Excerpted records:
BEGIN

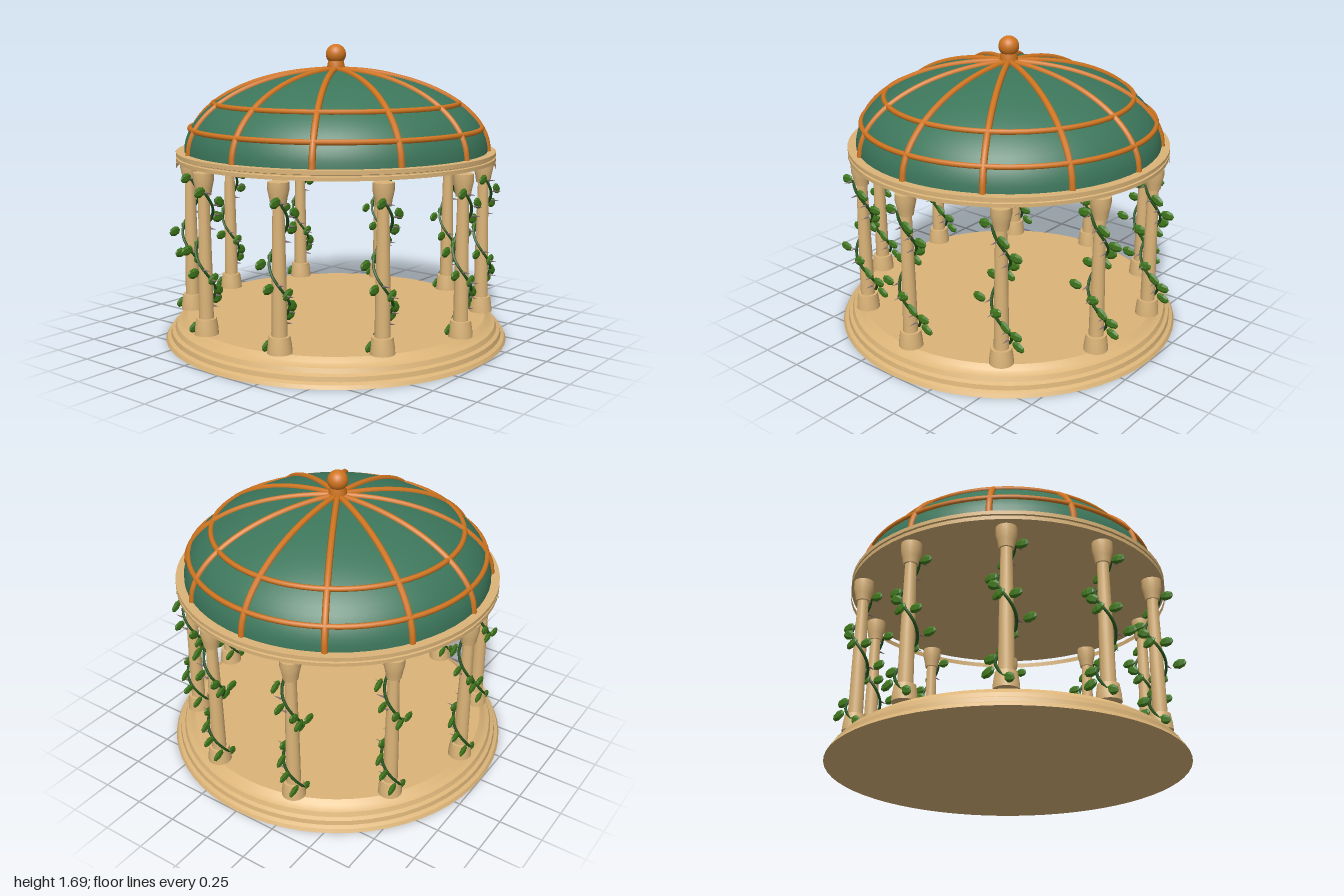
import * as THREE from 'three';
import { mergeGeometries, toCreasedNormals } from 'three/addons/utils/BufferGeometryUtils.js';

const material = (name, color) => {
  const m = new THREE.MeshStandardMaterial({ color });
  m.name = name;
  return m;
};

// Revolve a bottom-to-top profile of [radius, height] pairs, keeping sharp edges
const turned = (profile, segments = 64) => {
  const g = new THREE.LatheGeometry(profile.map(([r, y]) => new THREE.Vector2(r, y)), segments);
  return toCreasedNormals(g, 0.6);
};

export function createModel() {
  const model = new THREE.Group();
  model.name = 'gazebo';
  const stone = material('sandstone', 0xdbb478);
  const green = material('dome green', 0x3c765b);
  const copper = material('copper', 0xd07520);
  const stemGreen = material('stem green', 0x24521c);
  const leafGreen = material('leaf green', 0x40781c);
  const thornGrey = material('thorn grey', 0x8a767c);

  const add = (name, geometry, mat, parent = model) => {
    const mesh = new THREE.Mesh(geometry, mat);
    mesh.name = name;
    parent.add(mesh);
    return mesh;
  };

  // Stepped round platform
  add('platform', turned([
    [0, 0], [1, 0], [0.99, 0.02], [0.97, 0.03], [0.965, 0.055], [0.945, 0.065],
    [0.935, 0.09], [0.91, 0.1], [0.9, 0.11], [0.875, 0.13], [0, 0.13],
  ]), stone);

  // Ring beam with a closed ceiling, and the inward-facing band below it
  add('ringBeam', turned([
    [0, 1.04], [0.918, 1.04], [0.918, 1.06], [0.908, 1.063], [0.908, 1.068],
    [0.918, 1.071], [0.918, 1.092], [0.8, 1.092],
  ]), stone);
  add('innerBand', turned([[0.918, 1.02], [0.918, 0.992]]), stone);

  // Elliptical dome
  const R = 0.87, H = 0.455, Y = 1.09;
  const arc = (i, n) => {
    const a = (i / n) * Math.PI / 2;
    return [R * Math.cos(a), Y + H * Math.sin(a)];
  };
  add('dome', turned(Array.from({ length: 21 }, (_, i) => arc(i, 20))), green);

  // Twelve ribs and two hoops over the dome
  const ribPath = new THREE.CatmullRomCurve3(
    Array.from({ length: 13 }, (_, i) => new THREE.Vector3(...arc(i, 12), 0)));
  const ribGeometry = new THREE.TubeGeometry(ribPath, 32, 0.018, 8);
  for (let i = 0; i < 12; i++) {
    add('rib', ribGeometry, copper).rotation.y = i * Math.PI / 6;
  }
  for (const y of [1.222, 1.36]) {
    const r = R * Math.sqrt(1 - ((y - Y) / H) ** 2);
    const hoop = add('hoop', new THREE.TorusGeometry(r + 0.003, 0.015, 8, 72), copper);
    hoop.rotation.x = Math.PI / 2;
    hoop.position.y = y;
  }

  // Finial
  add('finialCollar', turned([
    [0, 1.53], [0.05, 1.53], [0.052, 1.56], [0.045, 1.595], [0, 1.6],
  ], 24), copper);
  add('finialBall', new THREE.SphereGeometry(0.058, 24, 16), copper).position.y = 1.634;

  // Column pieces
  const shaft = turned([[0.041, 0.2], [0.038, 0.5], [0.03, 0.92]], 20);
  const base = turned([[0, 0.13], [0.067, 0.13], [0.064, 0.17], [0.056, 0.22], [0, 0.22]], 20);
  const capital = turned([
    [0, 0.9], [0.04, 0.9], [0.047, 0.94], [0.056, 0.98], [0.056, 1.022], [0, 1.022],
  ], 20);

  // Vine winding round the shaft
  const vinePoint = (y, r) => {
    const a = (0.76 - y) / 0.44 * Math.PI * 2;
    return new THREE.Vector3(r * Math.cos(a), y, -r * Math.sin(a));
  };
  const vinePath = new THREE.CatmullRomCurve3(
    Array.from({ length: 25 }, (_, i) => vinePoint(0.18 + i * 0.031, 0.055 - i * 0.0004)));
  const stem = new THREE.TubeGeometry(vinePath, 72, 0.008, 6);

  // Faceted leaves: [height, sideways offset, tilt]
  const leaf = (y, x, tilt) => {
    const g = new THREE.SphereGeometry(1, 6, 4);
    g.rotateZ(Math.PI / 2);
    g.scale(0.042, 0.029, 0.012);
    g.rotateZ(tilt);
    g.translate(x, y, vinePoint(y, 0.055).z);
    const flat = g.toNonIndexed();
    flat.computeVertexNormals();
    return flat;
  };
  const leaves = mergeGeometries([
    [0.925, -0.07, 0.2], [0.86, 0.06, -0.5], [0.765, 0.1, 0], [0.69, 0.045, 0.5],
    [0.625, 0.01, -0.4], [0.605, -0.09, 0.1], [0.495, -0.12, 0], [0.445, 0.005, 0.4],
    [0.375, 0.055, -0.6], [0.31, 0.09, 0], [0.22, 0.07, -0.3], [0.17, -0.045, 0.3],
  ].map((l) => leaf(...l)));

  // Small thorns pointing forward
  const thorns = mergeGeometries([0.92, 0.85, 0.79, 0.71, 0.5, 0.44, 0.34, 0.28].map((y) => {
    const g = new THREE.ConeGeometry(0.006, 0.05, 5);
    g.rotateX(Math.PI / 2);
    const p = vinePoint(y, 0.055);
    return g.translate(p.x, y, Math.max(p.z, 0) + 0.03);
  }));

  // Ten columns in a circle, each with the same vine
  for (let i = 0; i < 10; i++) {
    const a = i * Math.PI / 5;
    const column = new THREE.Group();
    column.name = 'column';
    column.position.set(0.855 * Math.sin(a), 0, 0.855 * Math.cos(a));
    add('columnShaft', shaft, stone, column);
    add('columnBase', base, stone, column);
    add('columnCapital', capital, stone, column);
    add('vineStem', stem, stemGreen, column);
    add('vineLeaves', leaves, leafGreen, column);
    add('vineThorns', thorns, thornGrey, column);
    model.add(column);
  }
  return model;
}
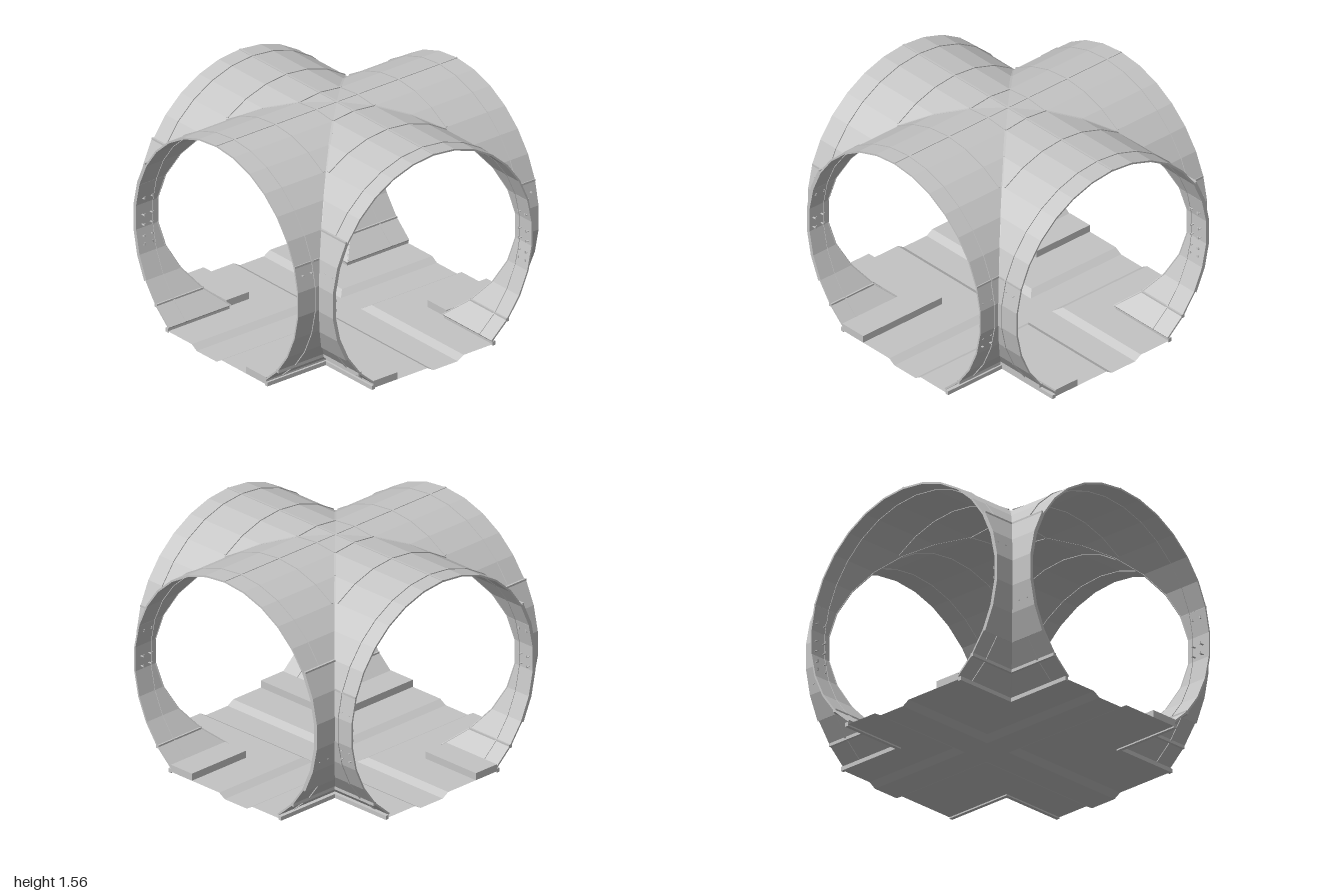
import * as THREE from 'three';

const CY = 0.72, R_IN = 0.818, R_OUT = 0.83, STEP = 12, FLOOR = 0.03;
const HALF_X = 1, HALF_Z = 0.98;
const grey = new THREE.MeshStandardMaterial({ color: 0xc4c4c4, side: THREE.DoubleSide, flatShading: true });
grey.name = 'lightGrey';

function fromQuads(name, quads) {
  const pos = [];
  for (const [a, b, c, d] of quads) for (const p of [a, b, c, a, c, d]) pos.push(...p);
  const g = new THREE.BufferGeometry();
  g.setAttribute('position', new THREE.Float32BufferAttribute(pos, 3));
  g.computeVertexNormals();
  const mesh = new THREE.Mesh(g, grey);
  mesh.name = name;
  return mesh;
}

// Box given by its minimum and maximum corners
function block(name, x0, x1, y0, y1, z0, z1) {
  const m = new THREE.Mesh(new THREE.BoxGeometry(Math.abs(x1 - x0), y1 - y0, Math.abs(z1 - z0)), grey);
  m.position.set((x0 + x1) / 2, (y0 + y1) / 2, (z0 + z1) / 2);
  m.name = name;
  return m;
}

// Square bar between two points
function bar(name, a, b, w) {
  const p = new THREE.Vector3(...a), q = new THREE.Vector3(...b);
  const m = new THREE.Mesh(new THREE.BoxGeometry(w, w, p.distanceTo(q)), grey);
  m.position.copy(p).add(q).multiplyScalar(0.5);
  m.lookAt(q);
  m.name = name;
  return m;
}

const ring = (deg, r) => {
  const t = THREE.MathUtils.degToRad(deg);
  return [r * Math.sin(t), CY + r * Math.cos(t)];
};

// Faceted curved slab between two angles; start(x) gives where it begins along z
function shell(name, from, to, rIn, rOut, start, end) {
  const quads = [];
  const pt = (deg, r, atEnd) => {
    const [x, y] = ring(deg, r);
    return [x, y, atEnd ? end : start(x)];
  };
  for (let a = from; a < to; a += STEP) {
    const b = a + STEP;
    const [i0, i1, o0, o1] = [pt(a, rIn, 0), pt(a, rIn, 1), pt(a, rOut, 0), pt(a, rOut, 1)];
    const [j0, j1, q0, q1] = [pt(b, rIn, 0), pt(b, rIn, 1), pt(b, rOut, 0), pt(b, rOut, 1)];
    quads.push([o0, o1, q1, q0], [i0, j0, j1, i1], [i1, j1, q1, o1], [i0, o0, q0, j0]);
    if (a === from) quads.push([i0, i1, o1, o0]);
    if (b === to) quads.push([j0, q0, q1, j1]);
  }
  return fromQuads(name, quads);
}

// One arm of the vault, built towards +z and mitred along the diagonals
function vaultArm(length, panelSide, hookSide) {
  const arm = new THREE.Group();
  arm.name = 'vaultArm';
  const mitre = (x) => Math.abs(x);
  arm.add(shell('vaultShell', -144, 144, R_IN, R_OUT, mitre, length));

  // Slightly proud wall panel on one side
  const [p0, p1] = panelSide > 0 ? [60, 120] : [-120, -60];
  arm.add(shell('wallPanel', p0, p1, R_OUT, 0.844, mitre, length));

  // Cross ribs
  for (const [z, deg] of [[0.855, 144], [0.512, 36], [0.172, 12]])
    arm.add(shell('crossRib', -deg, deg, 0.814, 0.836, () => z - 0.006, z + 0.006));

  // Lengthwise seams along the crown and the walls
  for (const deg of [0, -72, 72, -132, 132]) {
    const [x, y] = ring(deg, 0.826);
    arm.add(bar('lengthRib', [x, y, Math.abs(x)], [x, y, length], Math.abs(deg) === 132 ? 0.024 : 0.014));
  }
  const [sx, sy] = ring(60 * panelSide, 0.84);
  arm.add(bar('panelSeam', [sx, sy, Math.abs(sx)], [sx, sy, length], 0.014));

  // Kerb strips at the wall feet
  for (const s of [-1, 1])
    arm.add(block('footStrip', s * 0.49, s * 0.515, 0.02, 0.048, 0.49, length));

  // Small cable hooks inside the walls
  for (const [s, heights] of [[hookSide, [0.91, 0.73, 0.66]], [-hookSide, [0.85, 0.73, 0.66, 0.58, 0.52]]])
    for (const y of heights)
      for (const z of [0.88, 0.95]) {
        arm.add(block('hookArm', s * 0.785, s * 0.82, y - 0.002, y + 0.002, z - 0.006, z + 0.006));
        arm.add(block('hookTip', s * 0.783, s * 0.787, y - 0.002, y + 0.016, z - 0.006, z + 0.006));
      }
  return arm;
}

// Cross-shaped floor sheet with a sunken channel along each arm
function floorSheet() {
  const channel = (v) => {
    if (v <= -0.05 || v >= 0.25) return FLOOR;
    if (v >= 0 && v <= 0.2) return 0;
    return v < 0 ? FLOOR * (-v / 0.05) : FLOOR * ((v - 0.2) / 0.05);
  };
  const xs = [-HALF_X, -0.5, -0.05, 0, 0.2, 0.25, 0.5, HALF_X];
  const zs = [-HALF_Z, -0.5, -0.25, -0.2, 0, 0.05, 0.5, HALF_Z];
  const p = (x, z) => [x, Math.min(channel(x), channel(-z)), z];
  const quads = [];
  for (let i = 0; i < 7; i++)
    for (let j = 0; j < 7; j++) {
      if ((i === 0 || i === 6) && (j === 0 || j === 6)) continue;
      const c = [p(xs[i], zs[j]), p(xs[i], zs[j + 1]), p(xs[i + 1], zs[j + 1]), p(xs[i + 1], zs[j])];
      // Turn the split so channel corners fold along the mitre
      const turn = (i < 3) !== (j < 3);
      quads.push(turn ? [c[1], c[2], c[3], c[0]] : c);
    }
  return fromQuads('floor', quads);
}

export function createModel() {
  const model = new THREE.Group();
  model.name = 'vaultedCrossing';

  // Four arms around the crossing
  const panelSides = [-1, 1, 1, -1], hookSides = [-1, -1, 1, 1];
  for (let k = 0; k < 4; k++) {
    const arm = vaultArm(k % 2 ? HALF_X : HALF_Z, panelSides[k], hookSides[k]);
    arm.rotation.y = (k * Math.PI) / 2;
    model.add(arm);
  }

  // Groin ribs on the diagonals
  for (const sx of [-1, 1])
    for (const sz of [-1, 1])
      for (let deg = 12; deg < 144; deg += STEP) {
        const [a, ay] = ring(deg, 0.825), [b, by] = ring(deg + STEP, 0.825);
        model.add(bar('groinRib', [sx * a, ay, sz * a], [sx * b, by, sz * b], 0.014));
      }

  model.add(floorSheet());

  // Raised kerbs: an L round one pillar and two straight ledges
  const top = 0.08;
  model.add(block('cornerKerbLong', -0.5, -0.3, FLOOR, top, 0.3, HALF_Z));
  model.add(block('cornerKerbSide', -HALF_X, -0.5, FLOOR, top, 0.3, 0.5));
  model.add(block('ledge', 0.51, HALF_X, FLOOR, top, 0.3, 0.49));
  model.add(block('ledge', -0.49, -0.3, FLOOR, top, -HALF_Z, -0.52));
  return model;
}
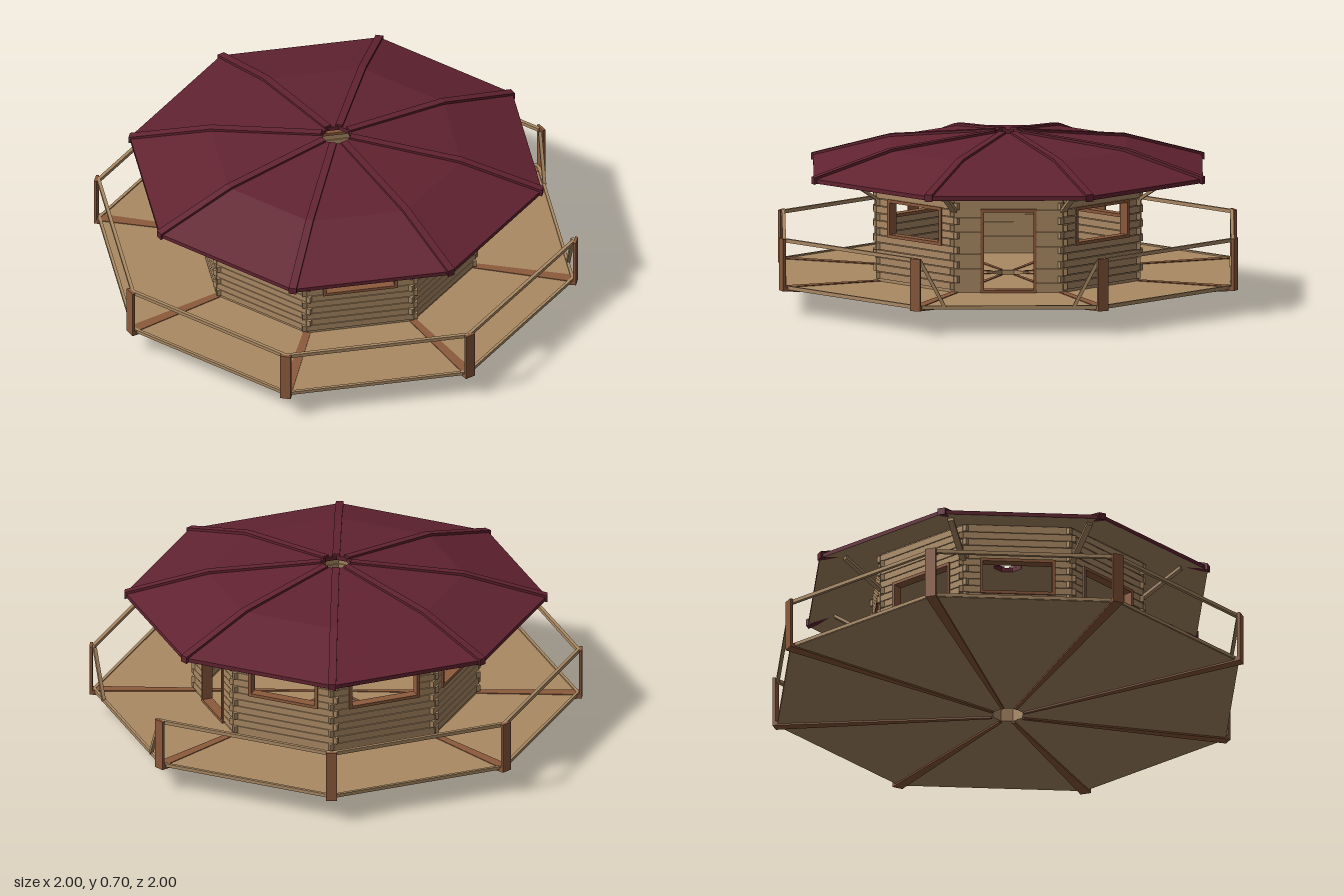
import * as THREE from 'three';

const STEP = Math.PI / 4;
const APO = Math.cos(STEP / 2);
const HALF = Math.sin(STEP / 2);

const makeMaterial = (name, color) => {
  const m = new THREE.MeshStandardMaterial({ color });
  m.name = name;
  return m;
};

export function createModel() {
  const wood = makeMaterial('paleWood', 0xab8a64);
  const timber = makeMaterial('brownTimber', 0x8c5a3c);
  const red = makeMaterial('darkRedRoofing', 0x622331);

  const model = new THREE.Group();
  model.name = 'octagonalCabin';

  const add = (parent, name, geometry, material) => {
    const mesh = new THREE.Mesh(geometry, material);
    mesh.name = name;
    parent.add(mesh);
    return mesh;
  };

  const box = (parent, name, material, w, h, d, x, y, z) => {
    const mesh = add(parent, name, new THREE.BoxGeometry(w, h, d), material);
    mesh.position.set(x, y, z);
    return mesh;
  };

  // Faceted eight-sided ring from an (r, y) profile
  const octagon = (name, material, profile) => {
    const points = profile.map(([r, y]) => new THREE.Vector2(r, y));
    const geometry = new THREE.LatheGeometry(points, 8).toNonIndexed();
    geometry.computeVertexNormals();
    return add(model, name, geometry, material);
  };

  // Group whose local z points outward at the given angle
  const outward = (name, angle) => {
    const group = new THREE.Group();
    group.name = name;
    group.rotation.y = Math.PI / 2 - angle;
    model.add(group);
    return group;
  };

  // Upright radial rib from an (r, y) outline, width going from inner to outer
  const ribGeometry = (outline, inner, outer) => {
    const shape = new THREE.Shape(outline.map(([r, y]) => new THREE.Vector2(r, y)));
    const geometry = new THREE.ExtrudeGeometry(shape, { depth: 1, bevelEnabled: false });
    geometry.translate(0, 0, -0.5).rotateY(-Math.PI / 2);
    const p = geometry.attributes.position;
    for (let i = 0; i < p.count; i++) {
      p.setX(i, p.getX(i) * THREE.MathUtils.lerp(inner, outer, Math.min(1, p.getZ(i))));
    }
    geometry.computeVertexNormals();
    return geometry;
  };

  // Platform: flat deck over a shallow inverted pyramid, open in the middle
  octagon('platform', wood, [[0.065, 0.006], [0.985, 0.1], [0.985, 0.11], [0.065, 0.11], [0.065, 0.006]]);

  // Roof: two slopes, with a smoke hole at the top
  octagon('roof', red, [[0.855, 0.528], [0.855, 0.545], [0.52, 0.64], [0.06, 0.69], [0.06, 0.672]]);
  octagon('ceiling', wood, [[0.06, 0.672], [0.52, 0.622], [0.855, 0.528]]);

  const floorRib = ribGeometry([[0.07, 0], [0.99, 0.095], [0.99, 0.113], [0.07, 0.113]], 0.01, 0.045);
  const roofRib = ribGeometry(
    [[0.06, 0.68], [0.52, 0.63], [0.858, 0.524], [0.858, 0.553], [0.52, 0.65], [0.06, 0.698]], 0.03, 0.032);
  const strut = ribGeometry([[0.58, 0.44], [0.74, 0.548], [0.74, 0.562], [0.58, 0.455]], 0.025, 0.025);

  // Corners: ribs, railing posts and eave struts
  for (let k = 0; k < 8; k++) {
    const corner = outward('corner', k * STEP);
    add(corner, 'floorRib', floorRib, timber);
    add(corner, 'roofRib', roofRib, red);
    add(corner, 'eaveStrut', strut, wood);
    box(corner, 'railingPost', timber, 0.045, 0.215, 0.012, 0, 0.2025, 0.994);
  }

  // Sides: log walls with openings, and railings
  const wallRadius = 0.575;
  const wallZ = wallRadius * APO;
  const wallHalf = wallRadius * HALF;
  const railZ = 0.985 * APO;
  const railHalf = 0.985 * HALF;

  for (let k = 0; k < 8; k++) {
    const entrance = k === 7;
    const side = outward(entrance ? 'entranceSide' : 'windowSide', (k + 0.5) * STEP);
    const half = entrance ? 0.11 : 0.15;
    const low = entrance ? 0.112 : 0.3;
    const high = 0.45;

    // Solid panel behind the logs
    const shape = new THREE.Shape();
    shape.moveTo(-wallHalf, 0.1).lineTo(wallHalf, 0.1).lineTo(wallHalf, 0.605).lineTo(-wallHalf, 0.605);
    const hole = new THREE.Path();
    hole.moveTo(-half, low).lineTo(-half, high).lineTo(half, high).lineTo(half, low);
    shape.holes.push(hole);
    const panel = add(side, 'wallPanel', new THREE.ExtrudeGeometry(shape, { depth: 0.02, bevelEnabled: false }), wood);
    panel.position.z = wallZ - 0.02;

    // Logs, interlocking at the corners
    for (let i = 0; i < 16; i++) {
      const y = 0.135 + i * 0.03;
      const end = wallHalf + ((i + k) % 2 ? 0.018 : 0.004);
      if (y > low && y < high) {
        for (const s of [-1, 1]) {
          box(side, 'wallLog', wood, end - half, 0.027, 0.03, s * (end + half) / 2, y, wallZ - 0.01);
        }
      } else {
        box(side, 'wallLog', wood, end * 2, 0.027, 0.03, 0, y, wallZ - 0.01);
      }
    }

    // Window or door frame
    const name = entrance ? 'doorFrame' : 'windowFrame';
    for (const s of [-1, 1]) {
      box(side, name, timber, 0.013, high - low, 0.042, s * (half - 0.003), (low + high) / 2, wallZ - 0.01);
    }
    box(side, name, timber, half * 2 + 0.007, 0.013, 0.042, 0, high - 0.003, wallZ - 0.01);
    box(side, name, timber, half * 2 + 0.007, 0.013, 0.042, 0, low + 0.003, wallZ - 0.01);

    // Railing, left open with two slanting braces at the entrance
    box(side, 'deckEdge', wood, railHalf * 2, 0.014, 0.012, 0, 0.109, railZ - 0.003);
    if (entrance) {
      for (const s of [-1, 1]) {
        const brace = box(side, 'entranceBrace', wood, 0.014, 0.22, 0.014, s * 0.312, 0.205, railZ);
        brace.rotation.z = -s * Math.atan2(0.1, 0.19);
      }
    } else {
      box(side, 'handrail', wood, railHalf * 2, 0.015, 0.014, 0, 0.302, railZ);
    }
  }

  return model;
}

END

Problem details: Copy, from the material, each line that holds the string "outer".

Answer to this exercise:
  // Upright radial rib from an (r, y) outline, width going from inner to outer
  const ribGeometry = (outline, inner, outer) => {
      p.setX(i, p.getX(i) * THREE.MathUtils.lerp(inner, outer, Math.min(1, p.getZ(i))));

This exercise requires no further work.